Mexico City’s regional congress approved a bill to criminalise gay ‘conversion therapy’ in a virtual session on Friday 24 July.
The practice – which has been discredited by the NHS and the World Psychiatric Association – refers to any attempt at changing a person’s sexual orientation or gender identity and often involves techniques such as electroshock therapy or prayer.
The new law, hailed as a major step forward for LGBTQ+ citizens in Mexico, would sentence offenders with up to five years in prison and there would be harsher punishments for those who subject minors to the practice.
It also defines ‘conversion therapy’ as a psychological or psychiatric measure that intends to “nullify, hinder, modify or undermine” the expression of a person’s gender identity or their sexual orientation.
LGBTQ+ activists praised the outcome on social media, with Jóvenes LGBT México writing on Twitter: “Today, one more fight has been consolidated in our city and so has one more chapter in the history of the LGBT+ movement in Mexico. I feel very happy to walk hand in hand with all of you. This victory is yours.”
Mexico City’s ban on ‘conversion therapy’ follows recent calls for Boris Johnson to criminalise the practice in the UK.
Ban Conversion Therapy, a new group which works closely with LGBTQ+ charities and human rights organisations, are calling for a comprehensive and swift ban.
An open letter to the prime minister and Downing Street has also attracted the support of numerous celebrities.
The letter, backed by Elton John, Stephen Fry, Dua Lipa, Little Mix’s Jade Thirlwall, Stonewall, Mermaids, The Ozanne Foundation, Amnesty UK, Gendered Intelligence, All-Out and many others was sent to Downing Street and Equalities Minister, Liz Truss, on 10 July.
Other signatures include Olly Alexander from Years & Years, trans activist Munroe Bergdorf, screenwriter Dustin Lance Black, actor Alan Cumming, writer Russell T. Davies, comedian Mae Martin, Liberal Democrat leadership contender Layla Moran, co-founder of UK Black Pride Phyll Opoku-Gyimah and singers Rina Sawayama and Charli XCX.
Social media giant Instagram has also pledged to ban all content relating to the promotion of ‘conversion therapy.’
“We don’t allow attacks against people based on sexual orientation or gender identity and are updating our policies to ban the promotion of conversion therapy services,” Tara Hopkins, EMEA public policy director, told BBC News.
“We are always reviewing our policies and will continue to consult with experts and people with personal experiences to inform our approach.”

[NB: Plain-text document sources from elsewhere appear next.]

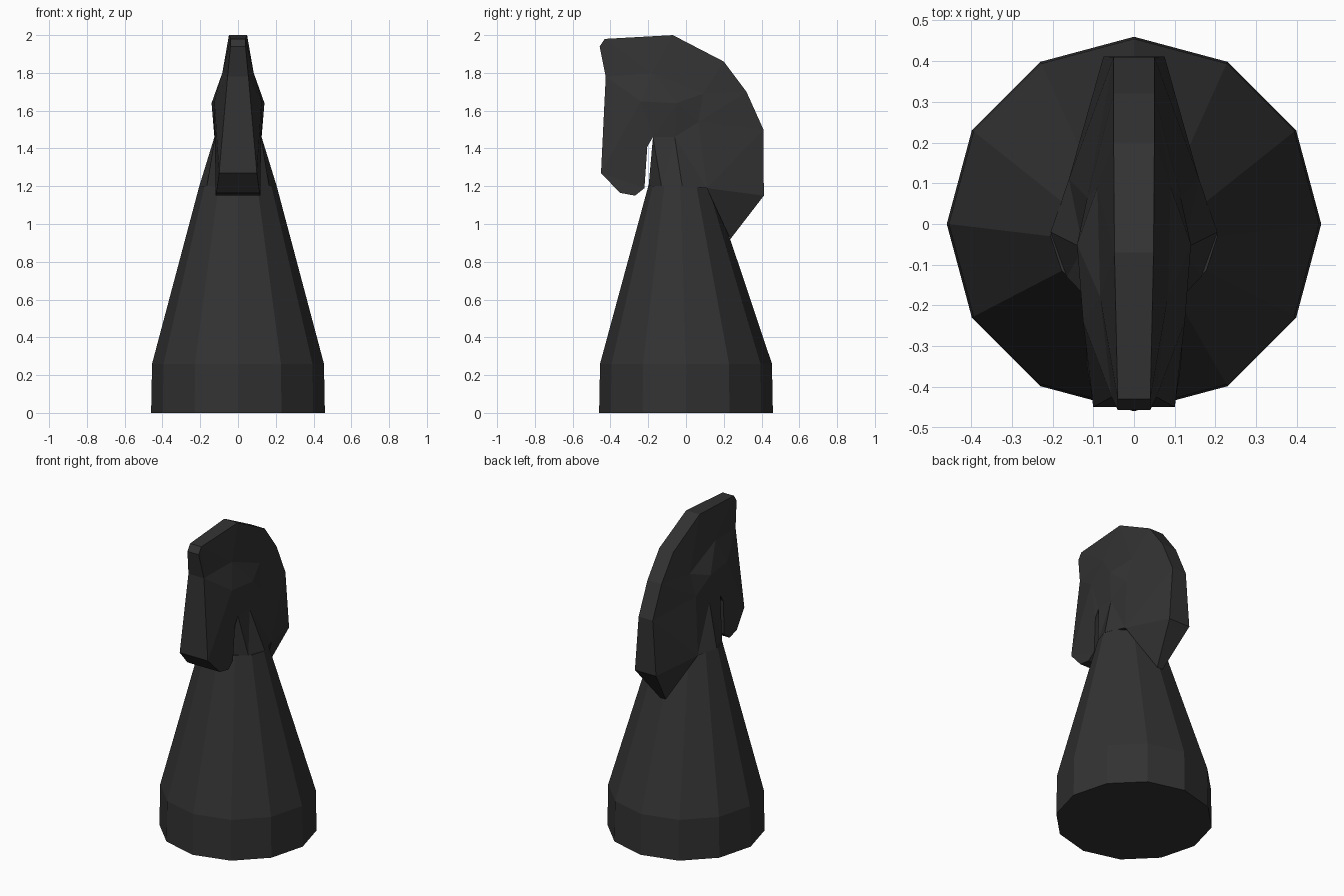
import bpy, bmesh, math
from mathutils import Vector
from mathutils.geometry import delaunay_2d_cdt

if "Cube" in bpy.data.objects:
    bpy.data.objects.remove(bpy.data.objects["Cube"])

mat = bpy.data.materials.new("charcoal black")
mat.diffuse_color = (0.032, 0.032, 0.032, 1)
mat.use_nodes = True
mat.node_tree.nodes["Principled BSDF"].inputs["Base Color"].default_value = mat.diffuse_color


def finish(bm, name):
    bmesh.ops.recalc_face_normals(bm, faces=bm.faces)
    me = bpy.data.meshes.new(name)
    bm.to_mesh(me)
    bm.free()
    me.materials.append(mat)
    bpy.context.collection.objects.link(bpy.data.objects.new(name, me))


# Pedestal: twelve-sided lofted rings (z, x radius, y radius, y centre)
bm = bmesh.new()
rings = []
for z, rx, ry, cy in [(0, .46, .46, 0), (.26, .455, .455, 0), (1.2, .205, .17, -.03)]:
    rings.append([bm.verts.new((rx * math.cos(k * math.pi / 6),
                                cy + ry * math.sin(k * math.pi / 6), z)) for k in range(12)])
for a, b in zip(rings, rings[1:]):
    for k in range(12):
        j = (k + 1) % 12
        bm.faces.new((a[k], a[j], b[j], b[k]))
bm.faces.new(rings[0])
bm.faces.new(rings[-1])
finish(bm, "pedestal")

# Horse head with neck and mane: side outline (y, z, half width)
outline = [
    (-.43, 1.98, .04), (-.07, 2.0, .048), (.2, 1.86, .05), (.32, 1.7, .05),
    (.41, 1.5, .05), (.412, 1.15, .075), (.235, .92, .02),       # crest and mane
    (.11, 1.19, .16), (-.02, 1.2, .205), (-.13, 1.2, .165), (-.198, 1.2, .055),  # neck
    (-.175, 1.46, .122), (-.205, 1.41, .122), (-.22, 1.19, .118),  # throat
    (-.27, 1.15, .12), (-.35, 1.165, .115), (-.45, 1.27, .1),    # jaw and muzzle
    (-.425, 1.78, .055), (-.457, 1.94, .04)]
# Raised points inside the side: cheek, brow, neck
inner = [(-.24, 1.65, .125), (-.05, 1.64, .14), (.065, 1.54, .115),
         (.09, 1.69, .09), (-.18, 1.8, .083), (-.06, 1.46, .125)]
pts = outline + inner
n = len(outline)
rim = [(i, (i + 1) % n) for i in range(n)]
res = delaunay_2d_cdt([Vector(p[:2]) for p in pts], rim, [], 1, 1e-5)
faces, orig = res[2], res[3]

bm = bmesh.new()
sides = [[bm.verts.new((s * w, y, z)) for y, z, w in pts] for s in (1, -1)]
for vs in sides:
    for f in faces:
        bm.faces.new([vs[orig[i][0]] for i in f])
for i, j in rim:
    bm.faces.new((sides[0][i], sides[0][j], sides[1][j], sides[1][i]))
finish(bm, "horse_head")
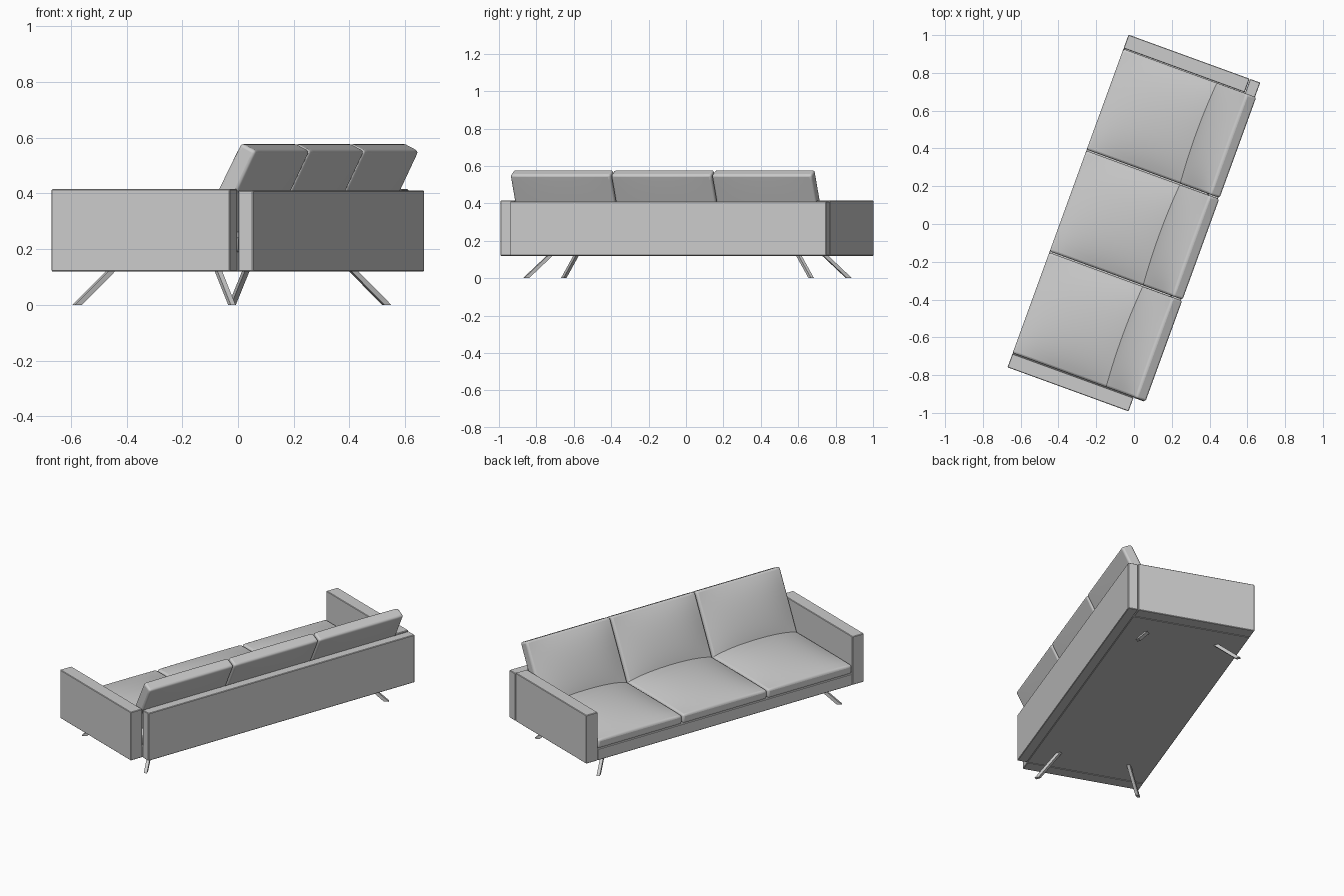
import bpy, bmesh
from math import radians, atan2
from mathutils import Matrix, Vector

if "Cube" in bpy.data.objects:
    bpy.data.objects.remove(bpy.data.objects["Cube"])

# Sofa is built with its length on local x and its seat front on local +y, then turned 70 degrees
TURN = Matrix.Rotation(radians(70), 4, 'Z')


def finish(name, bm, bevel=0.0, segments=2, smooth=False):
    bmesh.ops.recalc_face_normals(bm, faces=bm.faces)
    bm.transform(TURN)
    mesh = bpy.data.meshes.new(name)
    bm.to_mesh(mesh)
    bm.free()
    ob = bpy.data.objects.new(name, mesh)
    bpy.context.collection.objects.link(ob)
    if bevel:
        mod = ob.modifiers.new("soft edges", 'BEVEL')
        mod.width, mod.segments = bevel, segments
        mod.limit_method, mod.angle_limit = 'ANGLE', radians(50)
    if smooth:
        bpy.ops.object.select_all(action='DESELECT')
        ob.select_set(True)
        bpy.context.view_layer.objects.active = ob
        bpy.ops.object.shade_smooth_by_angle(angle=radians(40))
    return ob


def box(name, x0, x1, y0, y1, z0, z1, bevel=0.003):
    bm = bmesh.new()
    bmesh.ops.create_cube(bm, size=1)
    for v in bm.verts:
        v.co = Vector((x0 + (v.co.x + .5) * (x1 - x0),
                       y0 + (v.co.y + .5) * (y1 - y0),
                       z0 + (v.co.z + .5) * (z1 - z0)))
    finish(name, bm, bevel, 1)


def cushion(name, width, depth, thick, puff_top, puff_bottom, matrix):
    bm = bmesh.new()
    bmesh.ops.create_cube(bm, size=2)
    flat = [e for e in bm.edges if abs(e.verts[0].co.z - e.verts[1].co.z) < .1]
    bmesh.ops.subdivide_edges(bm, edges=flat, cuts=13, use_grid_fill=True)
    for v in bm.verts:
        a, b, c = v.co
        swell = (1 - a ** 4 * .3 - a * a * .7) * (1 - b ** 4 * .3 - b * b * .7)
        v.co = Vector((a * width / 2, b * depth / 2, c * thick / 2))
        v.co.z += swell * (puff_top if c > 0 else -puff_bottom)
    bm.transform(matrix)
    finish(name, bm, .012, 3, True)


# Frame: base, arms and back panel
box("base", -.865, .855, -.315, .37, .12, .19)
box("left_arm", -.942, -.865, -.312, .37, .12, .415)
box("right_arm", .855, .932, -.312, .37, .12, .415)
box("back_panel", -.865, .932, -.372, -.315, .12, .41)

# Seat and back cushions
pitch = 1.72 / 3
for i in range(3):
    cx = -.865 + pitch * (i + .5)
    cushion(f"seat_cushion_{i + 1}", pitch - .006, .68, .054, .045, 0,
            Matrix.Translation((cx, .03, .217)))
    # local z of the back cushion points forward and up, local y runs down the slope
    lean = Matrix(((-1, 0, 0, cx), (0, .447, .894, -.254),
                   (0, -.894, .447, .367), (0, 0, 0, 1)))
    cushion(f"back_cushion_{i + 1}", pitch - .006, .445, .065, .035, .004, lean)

# Splayed square legs with level ends
for sx, side in ((-1, "left"), (1, "right")):
    for end, foot_y, top_y in (("front", .318, .225), ("back", -.272, -.18)):
        foot, top = Vector((sx * .812, foot_y, 0)), Vector((sx * .705, top_y, .125))
        run = top - foot
        bm = bmesh.new()
        bmesh.ops.create_cube(bm, size=1)
        spin = Matrix.Rotation(atan2(run.y, run.x), 3, 'Z')
        for v in bm.verts:
            at = top if v.co.z > 0 else foot
            v.co = at + spin @ Vector((v.co.x * .028, v.co.y * .018, 0))
        finish(f"{side}_{end}_leg", bm)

Instagram added that it will take some time to roll out the policy across its platform, so while all content promoting ‘conversion therapy’ won’t immediately be removed, over time it will be blocked.